• [PROBLEM REQUIREMENTS]: Of the entries below, restate word for word only the section that runs from the line with "NORMAL = Vector((0.735, -1, -0.111)).normalized()" to the line with "# rim of the blade and sides of the stem", counting both ends.

Source records:
┏━━

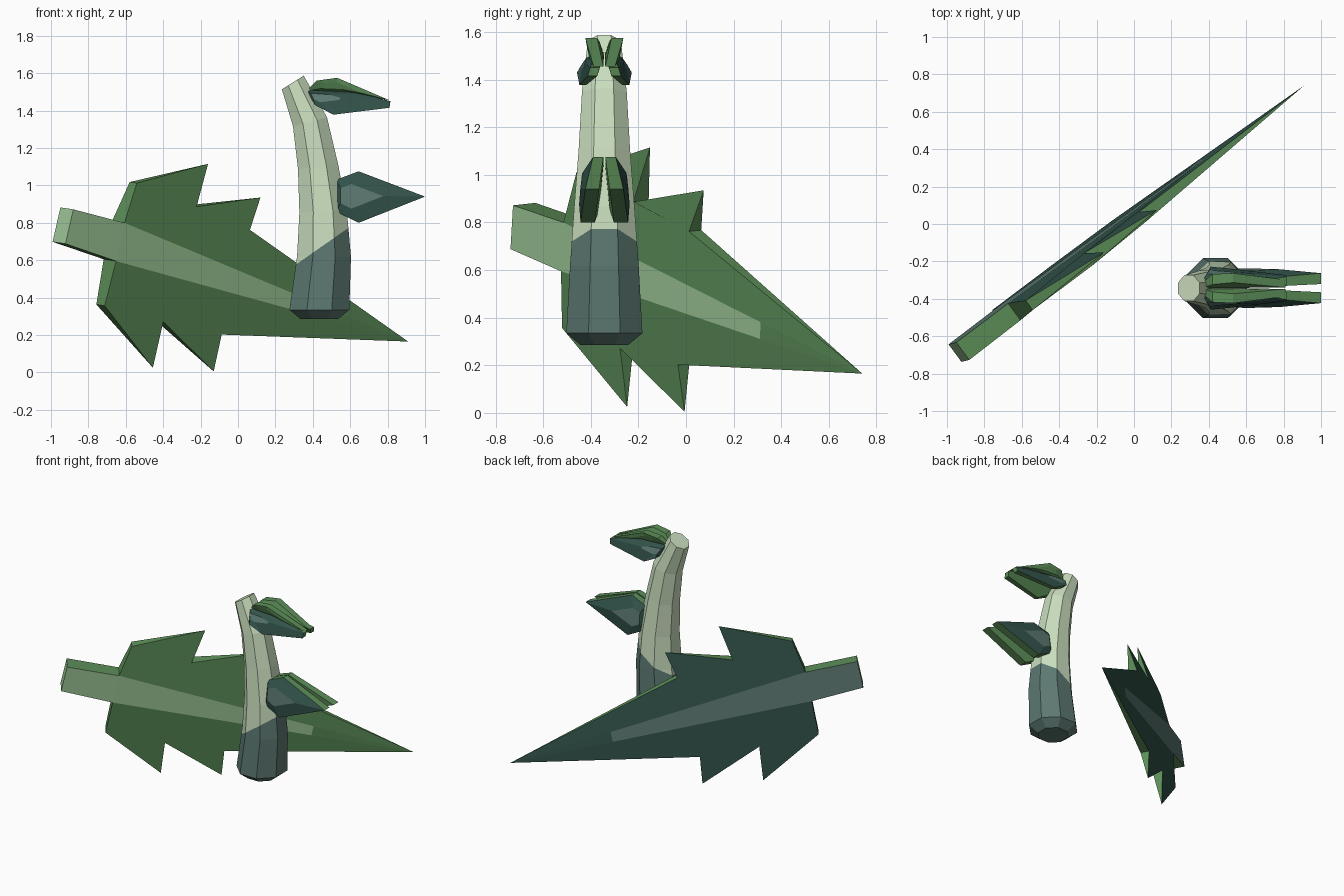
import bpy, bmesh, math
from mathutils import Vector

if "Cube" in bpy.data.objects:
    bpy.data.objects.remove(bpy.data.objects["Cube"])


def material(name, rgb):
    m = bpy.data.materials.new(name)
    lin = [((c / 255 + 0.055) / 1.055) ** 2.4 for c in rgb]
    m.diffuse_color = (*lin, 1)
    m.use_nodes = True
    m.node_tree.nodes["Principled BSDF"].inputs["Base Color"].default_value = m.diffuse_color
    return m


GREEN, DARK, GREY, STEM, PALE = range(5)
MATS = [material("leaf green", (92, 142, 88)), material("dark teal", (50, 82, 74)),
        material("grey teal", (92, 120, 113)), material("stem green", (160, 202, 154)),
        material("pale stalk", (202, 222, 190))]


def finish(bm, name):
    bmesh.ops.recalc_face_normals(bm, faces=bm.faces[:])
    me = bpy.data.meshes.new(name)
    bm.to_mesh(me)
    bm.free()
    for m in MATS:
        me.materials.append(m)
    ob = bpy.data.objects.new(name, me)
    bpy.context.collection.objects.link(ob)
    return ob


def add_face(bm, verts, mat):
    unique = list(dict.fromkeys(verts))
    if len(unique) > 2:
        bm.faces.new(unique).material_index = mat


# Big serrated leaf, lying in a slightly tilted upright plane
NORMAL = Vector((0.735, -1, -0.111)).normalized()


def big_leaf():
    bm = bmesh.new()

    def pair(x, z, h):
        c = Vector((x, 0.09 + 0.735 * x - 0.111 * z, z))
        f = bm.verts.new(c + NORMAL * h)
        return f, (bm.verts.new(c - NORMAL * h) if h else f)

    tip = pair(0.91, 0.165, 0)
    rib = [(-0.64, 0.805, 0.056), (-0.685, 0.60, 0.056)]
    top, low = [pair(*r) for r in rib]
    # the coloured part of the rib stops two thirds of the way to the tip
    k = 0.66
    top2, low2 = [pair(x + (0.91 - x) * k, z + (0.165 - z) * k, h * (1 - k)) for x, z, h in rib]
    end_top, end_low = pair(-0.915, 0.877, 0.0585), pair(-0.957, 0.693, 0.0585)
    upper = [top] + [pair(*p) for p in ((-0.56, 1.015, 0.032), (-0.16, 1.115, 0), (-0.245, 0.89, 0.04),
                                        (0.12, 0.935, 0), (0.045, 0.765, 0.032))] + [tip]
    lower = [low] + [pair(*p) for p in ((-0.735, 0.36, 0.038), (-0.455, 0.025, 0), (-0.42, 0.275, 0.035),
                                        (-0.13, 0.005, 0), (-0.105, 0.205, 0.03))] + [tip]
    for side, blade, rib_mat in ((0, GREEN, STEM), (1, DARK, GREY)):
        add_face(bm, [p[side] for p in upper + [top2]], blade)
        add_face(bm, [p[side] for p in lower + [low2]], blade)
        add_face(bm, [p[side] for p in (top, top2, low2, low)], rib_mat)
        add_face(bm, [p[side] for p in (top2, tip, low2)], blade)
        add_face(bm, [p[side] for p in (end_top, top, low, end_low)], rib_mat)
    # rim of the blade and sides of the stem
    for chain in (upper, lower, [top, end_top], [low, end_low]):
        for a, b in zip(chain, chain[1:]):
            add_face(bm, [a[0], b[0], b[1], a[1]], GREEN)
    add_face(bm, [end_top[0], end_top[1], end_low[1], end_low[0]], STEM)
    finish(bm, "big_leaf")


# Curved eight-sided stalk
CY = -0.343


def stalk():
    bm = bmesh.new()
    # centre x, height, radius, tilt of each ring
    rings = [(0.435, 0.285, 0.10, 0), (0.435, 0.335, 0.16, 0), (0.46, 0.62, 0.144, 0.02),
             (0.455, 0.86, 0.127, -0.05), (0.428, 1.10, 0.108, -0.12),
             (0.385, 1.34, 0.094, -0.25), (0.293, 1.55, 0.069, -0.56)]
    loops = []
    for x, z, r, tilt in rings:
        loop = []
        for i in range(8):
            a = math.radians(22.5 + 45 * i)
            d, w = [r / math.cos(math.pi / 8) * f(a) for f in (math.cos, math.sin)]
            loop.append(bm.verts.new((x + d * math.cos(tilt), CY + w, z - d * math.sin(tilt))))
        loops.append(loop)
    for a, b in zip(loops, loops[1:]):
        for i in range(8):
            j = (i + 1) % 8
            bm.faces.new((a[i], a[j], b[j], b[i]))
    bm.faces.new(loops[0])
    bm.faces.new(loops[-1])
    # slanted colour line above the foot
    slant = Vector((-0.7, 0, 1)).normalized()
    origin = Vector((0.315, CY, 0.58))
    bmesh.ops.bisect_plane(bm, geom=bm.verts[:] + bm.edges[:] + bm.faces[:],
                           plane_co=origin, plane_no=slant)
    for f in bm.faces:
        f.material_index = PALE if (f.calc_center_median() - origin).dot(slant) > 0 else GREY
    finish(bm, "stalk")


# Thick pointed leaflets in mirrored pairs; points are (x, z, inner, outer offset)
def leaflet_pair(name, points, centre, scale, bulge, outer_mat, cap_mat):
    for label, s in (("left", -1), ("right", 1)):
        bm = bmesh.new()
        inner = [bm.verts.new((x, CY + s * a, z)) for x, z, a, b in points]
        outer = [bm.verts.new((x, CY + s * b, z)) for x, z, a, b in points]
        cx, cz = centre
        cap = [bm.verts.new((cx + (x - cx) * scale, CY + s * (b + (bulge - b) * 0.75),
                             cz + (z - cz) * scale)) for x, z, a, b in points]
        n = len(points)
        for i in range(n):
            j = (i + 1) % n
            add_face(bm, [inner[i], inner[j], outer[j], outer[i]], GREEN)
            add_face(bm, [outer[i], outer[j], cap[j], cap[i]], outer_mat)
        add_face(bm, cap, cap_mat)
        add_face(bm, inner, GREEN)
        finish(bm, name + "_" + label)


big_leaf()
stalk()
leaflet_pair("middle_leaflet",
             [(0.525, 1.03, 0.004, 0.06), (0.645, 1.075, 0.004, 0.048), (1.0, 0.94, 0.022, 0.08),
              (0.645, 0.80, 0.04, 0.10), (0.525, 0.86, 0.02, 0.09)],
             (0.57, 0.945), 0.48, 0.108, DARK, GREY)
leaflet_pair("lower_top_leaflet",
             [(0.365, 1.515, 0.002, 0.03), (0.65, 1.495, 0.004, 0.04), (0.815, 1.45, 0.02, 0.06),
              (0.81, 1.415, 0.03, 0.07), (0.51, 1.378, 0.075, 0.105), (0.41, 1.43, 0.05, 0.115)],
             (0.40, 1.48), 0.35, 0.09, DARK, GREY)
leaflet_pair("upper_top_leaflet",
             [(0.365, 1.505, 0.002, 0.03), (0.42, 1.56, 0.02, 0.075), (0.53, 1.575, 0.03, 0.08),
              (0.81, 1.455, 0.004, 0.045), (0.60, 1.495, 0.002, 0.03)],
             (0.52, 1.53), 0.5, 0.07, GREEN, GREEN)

┗━━
┏━━

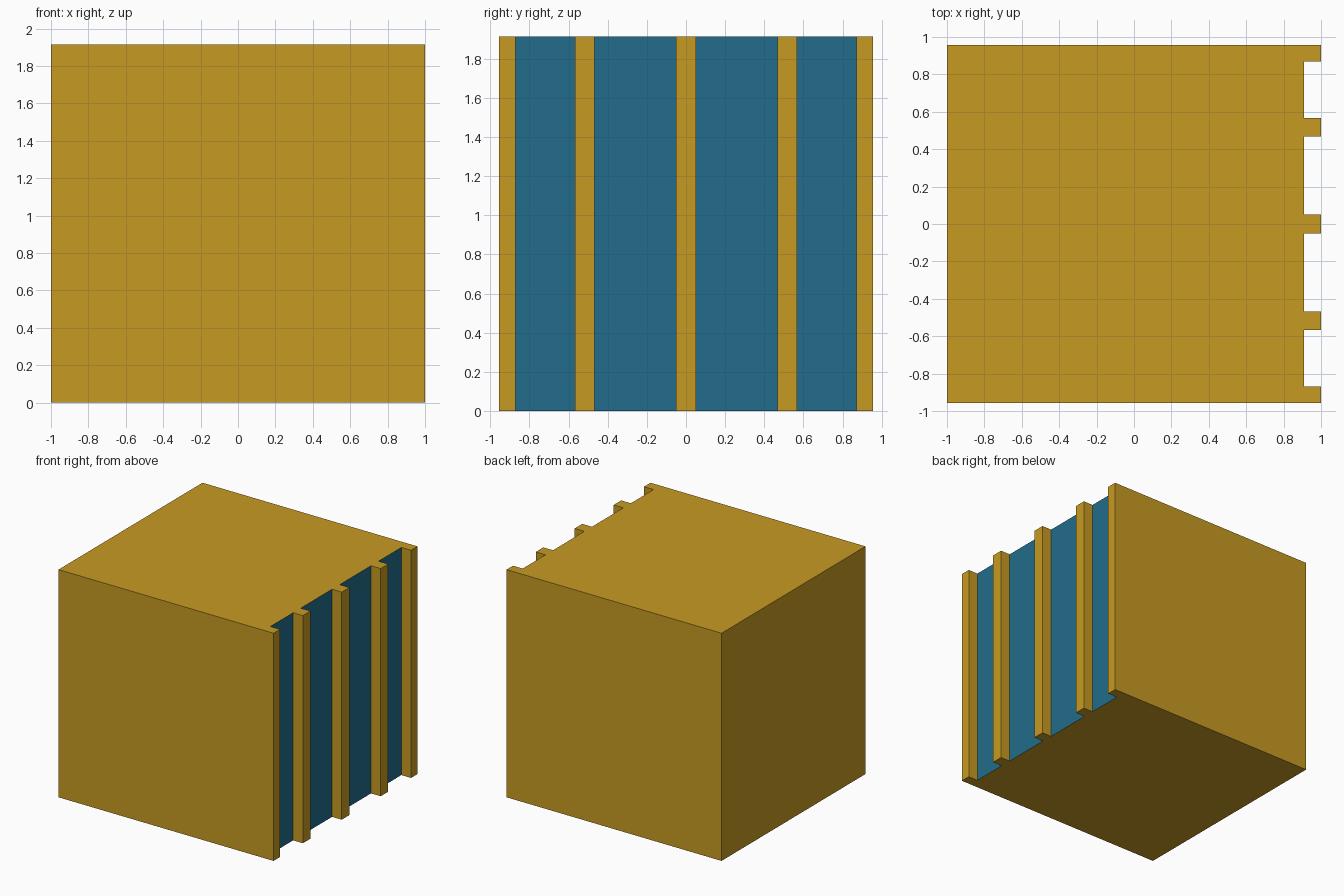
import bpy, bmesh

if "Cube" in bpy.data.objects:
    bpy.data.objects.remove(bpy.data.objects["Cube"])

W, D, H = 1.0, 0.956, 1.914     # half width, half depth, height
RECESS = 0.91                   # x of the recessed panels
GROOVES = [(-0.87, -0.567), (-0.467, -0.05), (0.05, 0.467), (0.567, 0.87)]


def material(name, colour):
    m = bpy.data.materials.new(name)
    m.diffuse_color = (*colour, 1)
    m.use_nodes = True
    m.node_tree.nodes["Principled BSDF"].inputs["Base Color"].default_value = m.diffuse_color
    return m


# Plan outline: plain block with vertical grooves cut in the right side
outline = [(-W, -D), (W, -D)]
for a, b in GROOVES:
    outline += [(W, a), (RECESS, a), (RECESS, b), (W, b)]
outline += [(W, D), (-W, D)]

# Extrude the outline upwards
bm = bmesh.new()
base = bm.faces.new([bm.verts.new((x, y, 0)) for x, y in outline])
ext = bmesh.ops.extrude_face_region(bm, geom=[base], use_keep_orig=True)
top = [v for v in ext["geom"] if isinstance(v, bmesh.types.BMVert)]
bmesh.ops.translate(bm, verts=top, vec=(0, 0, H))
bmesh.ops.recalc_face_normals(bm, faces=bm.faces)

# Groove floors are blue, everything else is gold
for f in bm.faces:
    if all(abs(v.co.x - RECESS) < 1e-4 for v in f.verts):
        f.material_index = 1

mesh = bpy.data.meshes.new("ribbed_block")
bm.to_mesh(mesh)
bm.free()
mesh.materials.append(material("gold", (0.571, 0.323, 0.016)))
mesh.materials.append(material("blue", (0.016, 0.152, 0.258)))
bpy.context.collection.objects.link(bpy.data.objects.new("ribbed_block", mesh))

┗━━

• [OUTPUT OF THE TASK]:
NORMAL = Vector((0.735, -1, -0.111)).normalized()


def big_leaf():
    bm = bmesh.new()

    def pair(x, z, h):
        c = Vector((x, 0.09 + 0.735 * x - 0.111 * z, z))
        f = bm.verts.new(c + NORMAL * h)
        return f, (bm.verts.new(c - NORMAL * h) if h else f)

    tip = pair(0.91, 0.165, 0)
    rib = [(-0.64, 0.805, 0.056), (-0.685, 0.60, 0.056)]
    top, low = [pair(*r) for r in rib]
    # the coloured part of the rib stops two thirds of the way to the tip
    k = 0.66
    top2, low2 = [pair(x + (0.91 - x) * k, z + (0.165 - z) * k, h * (1 - k)) for x, z, h in rib]
    end_top, end_low = pair(-0.915, 0.877, 0.0585), pair(-0.957, 0.693, 0.0585)
    upper = [top] + [pair(*p) for p in ((-0.56, 1.015, 0.032), (-0.16, 1.115, 0), (-0.245, 0.89, 0.04),
                                        (0.12, 0.935, 0), (0.045, 0.765, 0.032))] + [tip]
    lower = [low] + [pair(*p) for p in ((-0.735, 0.36, 0.038), (-0.455, 0.025, 0), (-0.42, 0.275, 0.035),
                                        (-0.13, 0.005, 0), (-0.105, 0.205, 0.03))] + [tip]
    for side, blade, rib_mat in ((0, GREEN, STEM), (1, DARK, GREY)):
        add_face(bm, [p[side] for p in upper + [top2]], blade)
        add_face(bm, [p[side] for p in lower + [low2]], blade)
        add_face(bm, [p[side] for p in (top, top2, low2, low)], rib_mat)
        add_face(bm, [p[side] for p in (top2, tip, low2)], blade)
        add_face(bm, [p[side] for p in (end_top, top, low, end_low)], rib_mat)
    # rim of the blade and sides of the stem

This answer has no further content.